Clock Distribution Networks for Many-Core Systems
As CMOS technology nodes continue to shrink, transistor gate delays get increasingly better, leading to a potential for higher system performance. However, conventional metallic interconnect exhibits smaller size and higher density, leading to an increasing global signal propagation delay. As a result of the increasing wiring resistance, capacitance and inductance, this causes a conflict between advanced technology and system frequency.
The clock signal is one of the most common global signals in any many-core/synchronous system. To reduce interconnect delay and clock uncertainties, it typically adopts a combination of clock tree and clock grid for global and local distribution respectively, using conventional interconnect at the expense of higher power consumption and area occupation.

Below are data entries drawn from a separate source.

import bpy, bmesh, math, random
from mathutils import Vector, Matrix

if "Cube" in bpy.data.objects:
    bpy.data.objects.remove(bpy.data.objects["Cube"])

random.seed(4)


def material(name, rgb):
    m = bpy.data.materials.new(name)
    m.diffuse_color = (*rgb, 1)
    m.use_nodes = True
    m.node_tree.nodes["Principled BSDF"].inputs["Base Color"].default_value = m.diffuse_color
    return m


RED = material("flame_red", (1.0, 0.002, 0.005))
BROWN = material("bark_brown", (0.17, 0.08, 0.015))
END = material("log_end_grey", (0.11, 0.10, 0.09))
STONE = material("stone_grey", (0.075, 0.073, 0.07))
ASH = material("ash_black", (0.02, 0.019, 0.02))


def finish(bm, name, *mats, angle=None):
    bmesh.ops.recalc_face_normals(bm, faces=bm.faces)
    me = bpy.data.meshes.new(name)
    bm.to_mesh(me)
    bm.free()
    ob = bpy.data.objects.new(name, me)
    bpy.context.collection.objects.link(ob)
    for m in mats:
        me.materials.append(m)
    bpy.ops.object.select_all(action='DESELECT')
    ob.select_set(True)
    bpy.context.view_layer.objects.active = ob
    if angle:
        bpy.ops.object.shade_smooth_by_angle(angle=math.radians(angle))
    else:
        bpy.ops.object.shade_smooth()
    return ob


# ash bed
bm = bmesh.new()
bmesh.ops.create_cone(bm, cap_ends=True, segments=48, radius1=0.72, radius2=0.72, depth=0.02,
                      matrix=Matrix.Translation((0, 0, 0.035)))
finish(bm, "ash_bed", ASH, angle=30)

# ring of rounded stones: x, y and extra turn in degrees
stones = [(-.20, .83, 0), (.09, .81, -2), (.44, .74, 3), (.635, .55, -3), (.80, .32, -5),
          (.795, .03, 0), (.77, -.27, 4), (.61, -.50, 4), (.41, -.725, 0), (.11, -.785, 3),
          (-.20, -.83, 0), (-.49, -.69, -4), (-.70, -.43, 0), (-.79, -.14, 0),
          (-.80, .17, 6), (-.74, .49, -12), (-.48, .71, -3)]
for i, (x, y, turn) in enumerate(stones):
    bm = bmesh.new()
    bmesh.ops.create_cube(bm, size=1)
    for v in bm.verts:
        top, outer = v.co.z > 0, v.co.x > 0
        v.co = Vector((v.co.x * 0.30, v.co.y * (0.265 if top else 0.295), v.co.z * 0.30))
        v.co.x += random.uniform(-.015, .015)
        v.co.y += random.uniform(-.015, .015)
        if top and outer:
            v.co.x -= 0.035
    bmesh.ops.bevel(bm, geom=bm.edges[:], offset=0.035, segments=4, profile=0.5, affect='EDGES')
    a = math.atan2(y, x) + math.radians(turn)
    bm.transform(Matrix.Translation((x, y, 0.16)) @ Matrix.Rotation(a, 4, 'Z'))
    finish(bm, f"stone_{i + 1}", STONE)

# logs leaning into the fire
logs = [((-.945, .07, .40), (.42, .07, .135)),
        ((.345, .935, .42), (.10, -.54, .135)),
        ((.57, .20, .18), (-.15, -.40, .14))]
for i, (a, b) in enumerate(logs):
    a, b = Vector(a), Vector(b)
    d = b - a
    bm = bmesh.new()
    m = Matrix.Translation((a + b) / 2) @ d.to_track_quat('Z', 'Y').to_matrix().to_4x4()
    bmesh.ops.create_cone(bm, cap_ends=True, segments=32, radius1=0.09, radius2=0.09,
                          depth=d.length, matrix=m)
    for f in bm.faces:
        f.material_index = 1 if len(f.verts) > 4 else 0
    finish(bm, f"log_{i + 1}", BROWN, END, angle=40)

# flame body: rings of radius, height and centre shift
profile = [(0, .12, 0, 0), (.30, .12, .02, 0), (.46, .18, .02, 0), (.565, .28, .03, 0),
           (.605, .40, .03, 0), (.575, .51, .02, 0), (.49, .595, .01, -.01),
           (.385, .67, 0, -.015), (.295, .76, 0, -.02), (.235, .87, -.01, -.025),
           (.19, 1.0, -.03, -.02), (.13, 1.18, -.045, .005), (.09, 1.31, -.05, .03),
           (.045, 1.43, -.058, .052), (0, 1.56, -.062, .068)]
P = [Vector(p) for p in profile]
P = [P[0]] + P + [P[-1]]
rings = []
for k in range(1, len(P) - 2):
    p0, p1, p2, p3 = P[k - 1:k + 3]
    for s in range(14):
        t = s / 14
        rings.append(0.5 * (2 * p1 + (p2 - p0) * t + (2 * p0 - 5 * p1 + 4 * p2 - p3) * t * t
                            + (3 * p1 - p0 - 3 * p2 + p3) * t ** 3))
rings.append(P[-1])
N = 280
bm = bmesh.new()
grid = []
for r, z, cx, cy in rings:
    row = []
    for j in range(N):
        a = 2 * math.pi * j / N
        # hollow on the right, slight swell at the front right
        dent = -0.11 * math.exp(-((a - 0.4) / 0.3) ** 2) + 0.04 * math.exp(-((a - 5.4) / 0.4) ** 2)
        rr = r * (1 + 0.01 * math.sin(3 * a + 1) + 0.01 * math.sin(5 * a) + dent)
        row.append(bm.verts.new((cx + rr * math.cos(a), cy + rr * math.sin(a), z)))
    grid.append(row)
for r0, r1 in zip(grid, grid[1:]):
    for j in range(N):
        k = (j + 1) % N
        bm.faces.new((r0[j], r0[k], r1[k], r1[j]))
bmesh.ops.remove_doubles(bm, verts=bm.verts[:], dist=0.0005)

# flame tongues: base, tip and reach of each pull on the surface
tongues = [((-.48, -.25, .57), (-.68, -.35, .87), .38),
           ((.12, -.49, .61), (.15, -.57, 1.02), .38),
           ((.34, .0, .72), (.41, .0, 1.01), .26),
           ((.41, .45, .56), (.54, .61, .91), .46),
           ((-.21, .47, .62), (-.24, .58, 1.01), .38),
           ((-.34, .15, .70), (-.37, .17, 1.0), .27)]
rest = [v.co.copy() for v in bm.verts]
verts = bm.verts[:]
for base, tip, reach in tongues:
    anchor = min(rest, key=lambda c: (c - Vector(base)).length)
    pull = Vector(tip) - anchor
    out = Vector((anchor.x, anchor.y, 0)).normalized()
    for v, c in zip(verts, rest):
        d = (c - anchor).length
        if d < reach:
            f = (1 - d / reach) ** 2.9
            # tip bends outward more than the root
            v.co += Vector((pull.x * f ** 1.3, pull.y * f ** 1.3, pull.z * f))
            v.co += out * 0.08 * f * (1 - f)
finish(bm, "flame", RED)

Wireless interconnect provides a potential of jumping over conventional interconnects, therefore becoming independent of the wiring characteristics of global interconnects and reducing the overall signal propagation delay. This research aims to address the problems caused by the reducing interconnect dimension. By adopting effective analog and radio frequency techniques in terms of modulation, on-chip antenna and wireless transceivers, this research will focus on advanced low power and low latency clock distribution architecture design for synchronous systems.